Whether it’s retirement, day-to-day finances, or saving for your children’s futures which concerns you most, it remains important to squirrel money away as much as possible. But it isn’t just what you save – it’s where you put it that counts too. In a world of crazy-low interest rates, and plummeting returns on savings, maximising savings income is easier said than done. But, with a few shrewd choices, you can get yourself onto the right track.
The cash ISA is an old favourite among UK savers, but the truth is that the rates they offer are pretty derisory these days, and are continually plummeting to record lows. That said, they remain a popular option, and you can get in the region of 1 per cent in interest on an easy access cash ISA from the likes of Paragon Bank.
However, some current accounts are offering better deals, like the Santander 123 Account, which pays 1.5 per cent.

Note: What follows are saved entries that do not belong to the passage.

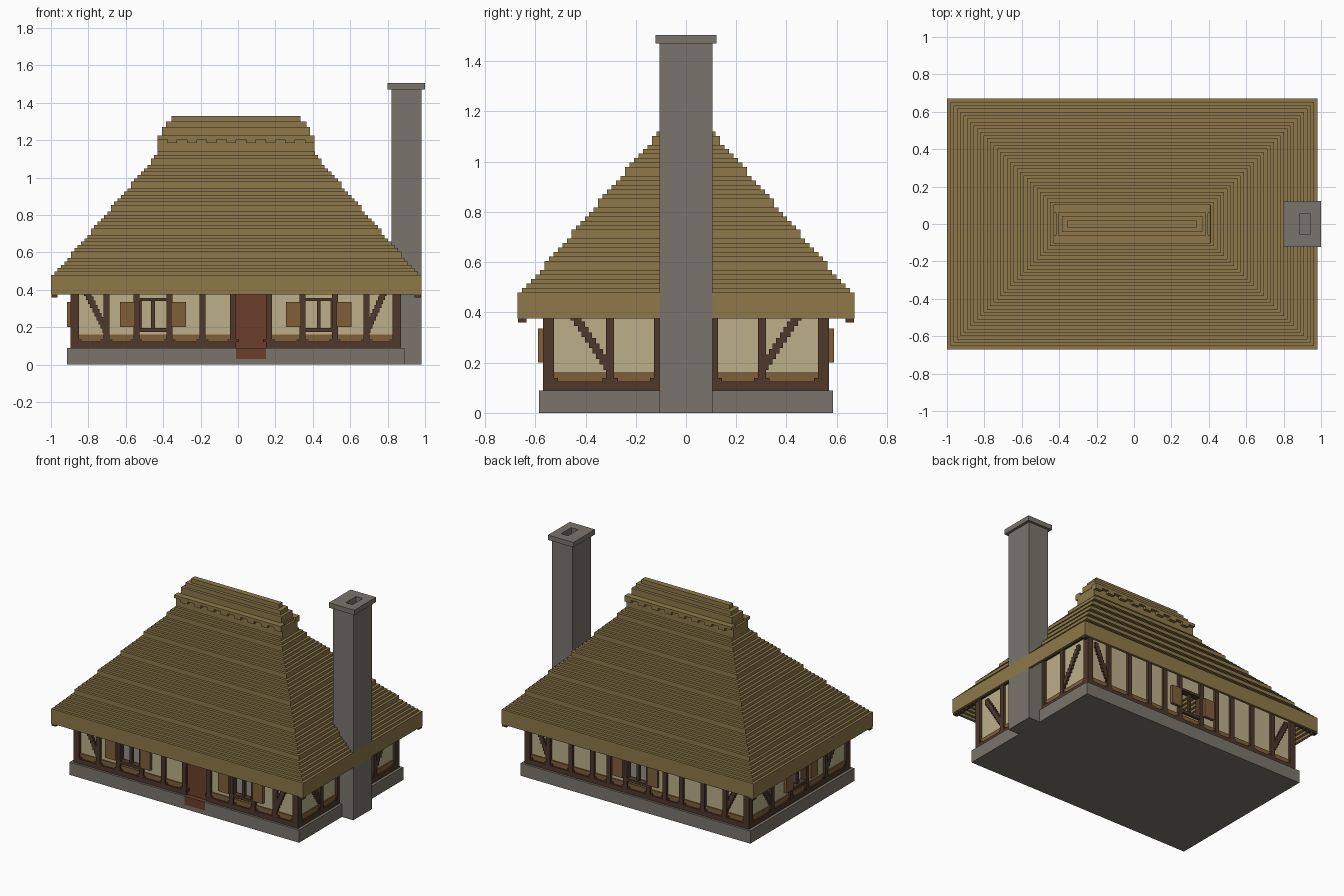
import bpy, bmesh

if "Cube" in bpy.data.objects:
    bpy.data.objects.remove(bpy.data.objects["Cube"], do_unlink=True)


def material(name, r, g, b):
    lin = [(c / 255 / 12.92) if c < 11 else ((c / 255 + 0.055) / 1.055) ** 2.4 for c in (r, g, b)]
    m = bpy.data.materials.new(name)
    m.use_nodes = True
    m.diffuse_color = (*lin, 1)
    m.node_tree.nodes["Principled BSDF"].inputs["Base Color"].default_value = (*lin, 1)
    return m


THATCH = material("thatch", 142, 121, 74)
STONE = material("stone", 122, 117, 108)
TIMBER = material("dark timber", 78, 56, 43)
PLASTER = material("plaster", 189, 175, 138)
DOOR = material("red door wood", 108, 63, 43)
BOARD = material("light board", 128, 94, 58)


def finish(name, bm, mat):
    bmesh.ops.recalc_face_normals(bm, faces=bm.faces)
    me = bpy.data.meshes.new(name)
    bm.to_mesh(me)
    bm.free()
    me.materials.append(mat)
    ob = bpy.data.objects.new(name, me)
    bpy.context.collection.objects.link(ob)
    return ob


def boxes(name, items, mat):
    """One object from boxes given as (x0, x1, y0, y1, z0, z1)."""
    bm = bmesh.new()
    for b in items:
        vs = bmesh.ops.create_cube(bm, size=1)["verts"]
        for v in vs:
            for i in range(3):
                lo, hi = sorted(b[2 * i:2 * i + 2])
                v.co[i] = (lo + hi) / 2 + v.co[i] * (hi - lo)
    return finish(name, bm, mat)


def loft(name, loops, mat, closed=False):
    """Skin through rectangular loops given as (cx, half_x, half_y, z)."""
    bm = bmesh.new()
    rings = [[bm.verts.new((cx + sx * hx, sy * hy, z))
              for sx, sy in ((-1, -1), (1, -1), (1, 1), (-1, 1))] for cx, hx, hy, z in loops]
    pairs = list(zip(rings, rings[1:]))
    if closed:
        pairs.append((rings[-1], rings[0]))
    else:
        bm.faces.new(rings[0])
        bm.faces.new(rings[-1])
    for a, b in pairs:
        for i in range(4):
            j = (i + 1) % 4
            bm.faces.new((a[i], a[j], b[j], b[i]))
    return finish(name, bm, mat)


CX, HX, HY = -0.012, 0.883, 0.57     # house centre and half sizes
FLOOR, TOP = 0.09, 0.50

# Stone base with a notch for the doorway
boxes("foundation", [(-0.915, 0.89, -0.55, 0.585, 0, FLOOR),
                     (-0.915, -0.01, -0.585, -0.55, 0, FLOOR),
                     (0.15, 0.89, -0.585, -0.55, 0, FLOOR),
                     (-0.01, 0.15, -0.585, -0.55, 0, 0.03)], STONE)
boxes("door_step", [(-0.01, 0.15, -0.586, -0.55, 0.03, FLOOR)], DOOR)
boxes("door", [(-0.01, 0.15, -0.552, -0.53, FLOOR, TOP)], DOOR)

# Chimney with a projecting cap and an open flue
loft("chimney", [(0.9, 0.08, 0.105, 0), (0.9, 0.08, 0.105, 1.47), (0.9, 0.1, 0.122, 1.47),
                 (0.9, 0.1, 0.122, 1.505), (0.915, 0.027, 0.057, 1.505),
                 (0.915, 0.027, 0.057, 1.40)], STONE)

# Thatch: stepped outer shell with a stepped underside
V, STEPS = 0.0178, 32
RX, RW, RD = -0.01, 0.99, 0.67
outer, z = [(0, 0.375), (0, 0.48)], 0.48
for i in range(1, STEPS + 1):
    outer.append((i * V, z))
    z += V * (2 if i % 6 == 0 else 1)
    outer.append((i * V, z))
inner = [(d, h - 0.105) for d, h in reversed(outer) if d > 0] + [(V, 0.375)]
inner = [p for p in inner if p[1] >= 0.375]
roof_loops = outer + [(STEPS * V + 0.05, z), (STEPS * V + 0.05, z - 0.105)] + inner
loft("thatch_roof", [(RX, RW - d, RD - d, h) for d, h in roof_loops], THATCH, closed=True)

# Ridge cap with a scalloped lower edge
loft("ridge_cap", [(RX, *p) for p in (
    (0.42, 0.083, z - 0.02), (0.42, 0.083, 1.205), (0.405, 0.083, 1.205), (0.405, 0.083, 1.225),
    (0.395, 0.062, 1.225), (0.395, 0.062, 1.27), (0.375, 0.042, 1.27), (0.375, 0.042, 1.30),
    (0.345, 0.02, 1.30), (0.345, 0.02, 1.33))], THATCH)
scallops = []
for s in (-1, 1):
    for k in range(16):
        x = RX - 0.42 + k * 0.0525
        scallops.append((x, x + 0.0525, s * 0.06, s * 0.105, 1.185 if k % 2 else 1.205, 1.225))
boxes("ridge_scallops", scallops, THATCH)

# Hip rafters stepping up under the four roof corners
rafters = []
for sx in (-1, 1):
    for sy in (-1, 1):
        for k in range(7):
            d = k * V
            rafters.append((RX + sx * (RW - 0.002 - d), RX + sx * (RW - 0.035 - d), sy * (RD - 0.002 - d),
                            sy * (RD - 0.035 - d), 0.36 + d, 0.40 + d))
boxes("hip_rafters", rafters, TIMBER)

# Corner posts
boxes("corner_posts", [(CX + sx * HX, CX + sx * (HX - 0.045), sy * HY, sy * (HY - 0.045), FLOOR, TOP)
                       for sx in (-1, 1) for sy in (-1, 1)], TIMBER)


def wall(side, posts, windows, braces, door=None):
    """Timber framed wall; positions run along the wall, depth d goes inward."""
    def box(u0, u1, d0, d1, z0, z1):
        if side in ("front", "back"):
            s = -1 if side == "front" else 1
            return (u0, u1, s * (HY - d0), s * (HY - d1), z0, z1)
        s = 1 if side == "left" else -1
        return (CX + s * (HX - d0), CX + s * (HX - d1), u0, u1, z0, z1)

    if side in ("front", "back"):
        lo, hi = CX - HX + 0.04, CX + HX - 0.04
    else:
        lo, hi = -HY + 0.04, HY - 0.04
    runs = [(lo, door[0]), (door[1], hi)] if door else [(lo, hi)]
    timber = [box(a, b, 0, 0.045, FLOOR, 0.125) for a, b in runs]
    timber += [box(lo, hi, 0.005, 0.045, 0.46, TOP)]
    boards = [box(a, b, 0.01, 0.03, 0.125, 0.16) for a, b in runs]

    # Plaster broken by the openings
    plaster, start = [], lo
    for a, b in sorted(windows + ([door] if door else [])):
        plaster.append(box(start, a, 0.018, 0.045, FLOOR, TOP))
        if (a, b) in windows:
            plaster += [box(a, b, 0.018, 0.045, FLOOR, 0.19), box(a, b, 0.018, 0.045, 0.345, TOP)]
        start = b
    plaster.append(box(start, hi, 0.018, 0.045, FLOOR, TOP))

    # Posts with small curved feet
    for p in posts:
        timber.append(box(p - 0.016, p + 0.016, 0, 0.045, FLOOR, TOP))
        for s in (-1, 1):
            timber.append(box(p + s * 0.016, p + s * 0.031, 0.004, 0.04, 0.12, 0.138))
    for e, s in ((lo, 1), (hi, -1)):
        timber.append(box(e, e + s * 0.02, 0.004, 0.04, 0.12, 0.138))

    # Window frames, mullions and open shutters
    for a, b in windows:
        timber += [box(a, b, 0, 0.045, 0.175, 0.195), box(a, b, 0, 0.045, 0.34, 0.357)]
        m = (a + b) / 2
        timber.append(box(m - 0.01, m + 0.01, 0.015, 0.035, 0.195, 0.34))
        for s, e in ((-1, a), (1, b)):
            boards.append(box(e + s * 0.008, e + s * 0.088, -0.02, 0, 0.2, 0.335))

    # Stepped diagonal braces
    n = 11
    for u0, u1 in braces:
        for k in range(n):
            u = u0 + (u1 - u0) * k / (n - 1)
            h = 0.41 - 0.22 * k / (n - 1)
            timber.append(box(u - 0.014, u + 0.014, 0.004, 0.04, h - 0.02, h + 0.02))
    boxes(side + "_wall_timbers", timber, TIMBER)
    boxes(side + "_wall_plaster", plaster, PLASTER)
    boxes(side + "_wall_boards", boards, BOARD)


wall("front", [-0.703, -0.543, -0.365, -0.19, -0.026, 0.166, 0.345, 0.518, 0.688],
     [(-0.543, -0.365), (0.345, 0.518)], [(-0.82, -0.71), (0.79, 0.695)], door=(-0.01, 0.15))
wall("back", [-0.703, -0.53, -0.36, -0.1, 0.08, 0.34, 0.51, 0.685, -0.23, 0.21],
     [(-0.1, 0.08)], [(-0.82, -0.71), (0.79, 0.695)])
wall("left", [-0.302, -0.112, 0.112, 0.302], [], [(-0.46, -0.315), (0.46, 0.315)])
wall("right", [-0.302, -0.09, 0.09, 0.302], [(-0.09, 0.09)], [(-0.46, -0.315), (0.46, 0.315)])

Tesco pays 3 per cent on the first £3,000 you put in, although if you and your partner each have an account, it’s effectively £6,000. Switching is very easy too thanks to new legislation passed a few years ago, and, to make it a bit sweeter, banks like First Direct offer £100 in cash for switching to them.
Pensions remain a very important part of long-term savings, and rightly so. However, a new type of savings option has emerged known as the Lifetime ISA – the first of which launched very recently. This is available to anyone between the ages of 18 to 40, and for every £4 you save, the government contributes £1 (bonus capped at £1,000 per year). You can contribute to your Lifetime ISA until the age of 50 too, so in theory, there is £32,000 in ‘free money’ on offer if you save the maximum amount over time.
You can then access this money, along with the bonus, when you turn 60. If you want to take it earlier, beware… there are hefty penalties, and you forfeit your bonus (unless it is for the purposes of buying a first-time property).
Innovative Finance ISAs
Another new addition to the savings game is the Innovative Finance ISA, which is a special type of ISA offered by peer-to-peer lending platforms. This involves lending your money directly to consumers who need a loan via an online platform; they then vet the quality of these borrowers for creditworthiness. You are then paid back monthly for providing these loans, and can expect a return of up to 5 per cent. The Innovative ISA, as it happens, offers a means to protect this income from tax.
It is worth noting though that, despite the good record of FCA-regulated platforms in the UK, and the measures they put in place to protect their lenders from borrower default, any losses are not covered by the Financial Services Compensation Scheme.
There are also other options, depending on your priorities, such as the Help to Buy ISA, or Junior ISAs to help your children get into the swing of things from an early age. But whichever route you decide to look into, and perhaps pursue, I think the most important lesson is this: don’t simply accept the status quo. Even in this low-interest, low-yield environment, there are many ways to ensure that your savings don’t sit idle. There is another way to think of it too… you work very hard for your money. Isn’t it only right that your money then works had for you?